On earth they called me, “The Man of Sorrows”, for I lived through lots of grief,
So I know your heartache and your pain and how much you seek relief.
I know your loving heart, Mary, and I know what you are going through,
So let’s just take it day by day, and my peace I will give unto you.
I promise I will give you strength, though you might not feel it yet,
Going through this traumatic time—is as difficult as life can get.
So take my hand, dear Mary, and hold onto it really tight
and focus on my presence all day long through the dark of night.
Note: Mary lost her daughter Nicole and
this is a poem written by a friend to Mary.
The author wishes to remain anonymous.
Someone we love
Did not keep their life
In pain and anguish
They ended their strife
In this lifetime on Earth
We'll see them no more
Yet we carry them always
In our soul, in our core
Now we're left here
And we must stay
We have Life to live
To the fullest each day
For we are the Lifekeepers
A promise we make
To celebrate their Lives
Our own not to take
We are the Lifekeepers
Truth Bearers, Peace Seekers
We are the Wounded
We are the Healed
We are the Lifekeepers
Our commitment now sealed
written by Sandy Martin
A Letter of Consolation
by Henri J. M. Nouwen
Real grief is not healed by time.
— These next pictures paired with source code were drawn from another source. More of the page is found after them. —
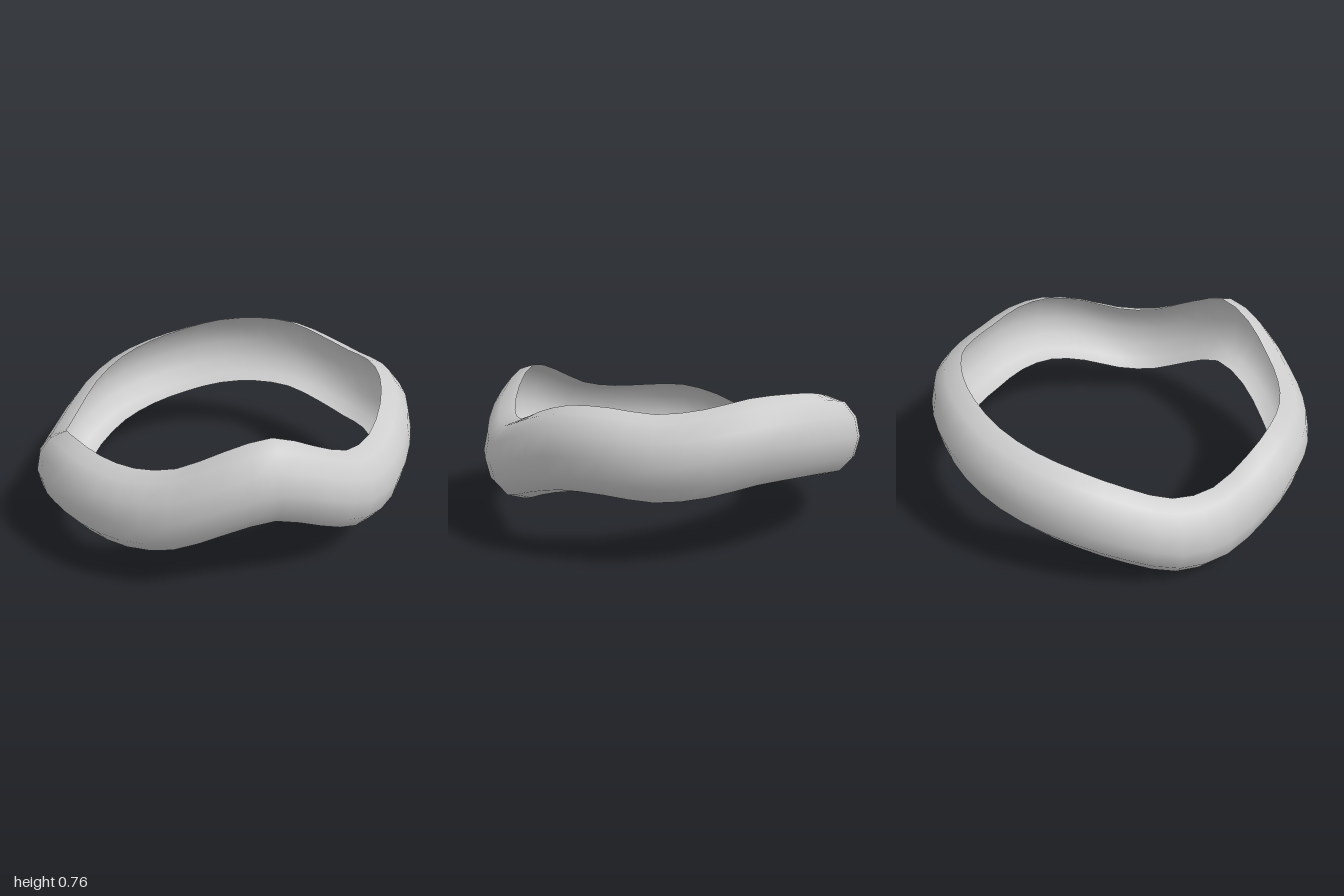
import * as THREE from 'three';

// Centre height of the band every 15 degrees, from +x round through +z
const HEIGHTS = [
  0.515, 0.495, 0.517, 0.51, 0.45, 0.378, 0.383, 0.475, 0.56, 0.505, 0.405, 0.363,
  0.36, 0.358, 0.305, 0.22, 0.223, 0.31, 0.388, 0.44, 0.485, 0.53, 0.553, 0.553,
];
const SEGMENTS = 48;      // steps round the ring
const ARC = 6;            // steps across the band
const INNER = 0.83;       // radius of the open edges
const DEPTH = 0.17;       // outward bulge
const HALF_HEIGHT = 0.207;

// Smooth closed interpolation of the heights
function waveHeight(t) {
  const n = HEIGHTS.length;
  const i = Math.floor(t * n);
  const f = t * n - i;
  const [a, b, c, d] = [-1, 0, 1, 2].map((k) => HEIGHTS[(i + k + n) % n]);
  return b + 0.5 * f * (c - a + f * (2 * a - 5 * b + 4 * c - d + f * (3 * (b - c) + d - a)));
}

// Half-elliptical shell swept round the ring, joined without a seam
function bandGeometry() {
  const positions = [];
  const indices = [];
  const row = ARC + 1;
  for (let i = 0; i < SEGMENTS; i++) {
    const t = i / SEGMENTS;
    const angle = t * Math.PI * 2;
    const next = (i + 1) % SEGMENTS;
    for (let j = 0; j <= ARC; j++) {
      const v = (j / ARC - 0.5) * Math.PI;
      const r = INNER + DEPTH * Math.cos(v);
      positions.push(r * Math.cos(angle), waveHeight(t) + HALF_HEIGHT * Math.sin(v), r * Math.sin(angle));
      if (j < ARC) {
        const a = i * row + j;
        const b = next * row + j;
        indices.push(a, a + 1, b, b, a + 1, b + 1);
      }
    }
  }
  const geometry = new THREE.BufferGeometry();
  geometry.setAttribute('position', new THREE.Float32BufferAttribute(positions, 3));
  geometry.setIndex(indices);
  geometry.computeVertexNormals();
  return geometry;
}

export function createModel() {
  const group = new THREE.Group();
  group.name = 'wavyRing';
  const material = new THREE.MeshStandardMaterial({ color: 0xcccccc, side: THREE.DoubleSide });
  const band = new THREE.Mesh(bandGeometry(), material);
  band.name = 'band';
  group.add(band);
  return group;
}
It is false to think that the passing of time will slowly make us forget her and take away our pain. I really want to console you in this letter, but not by suggesting that time will take away your pain, and that in one, two, three, or more years you will not miss her so much anymore. I would not only be telling a lie, I would be diminishing the importance of her life, underestimating the depth of your grief, and mistakenly relativizing the power of the love that has bound you together for all these years.
The longer we live, the more fully we become aware of who she was for us, and the more intimately we experience what her love meant for us. Real, deep love is, as you know, very unobtrusive, seemingly easy and obvious, and so present that we take it for granted. Therefore, it is often only in retrospect——or better, in memory——that we fully realize its power and depth. Yes, indeed, love often makes itself visible in pain. The pain we are now experiencing shows us how deep, full, intimate, and all—pervasive her love was.
I want to comfort and console you, but not in a way that covers up real pain and avoids all wounds. I am writing you this letter in the firm conviction that reality can be faced and entered with an open mind and an open heart, and in the sincere belief that consolation and comfort are to be found where our wounds hurt most.
What did death do to you? If your experience of her death is in any way close to mine, you were “invited”-—as I was——to re—evaluate your whole life. Her death made you stop and look back in a way you had not done before. Death has given you new eyes with which to see your life. Death simplifies. Death lays bare what really matters, and in this way becomes your judge. As we review our lives long—forgotten events return to our memories, as if they had taken place only recently.
All these times have passed by like friendly visitors, leaving you with dear memories but also with the sad recognition of the shortness of life. In every arrival there is a leave taking; in every reunion there is a separation; in each one’s growing up there is a growing old; in every smile there is a tear; and in every success there is a loss. All living is dying and all celebration is mortification too.
As the days passed, our hearts came to know that she is gone, never to return. And it was then that real grief began to invade us. It was then that we turned to the past and saw that death had been present in our lives all along and that many farewells and goodbyes had been pointing to this dark hour.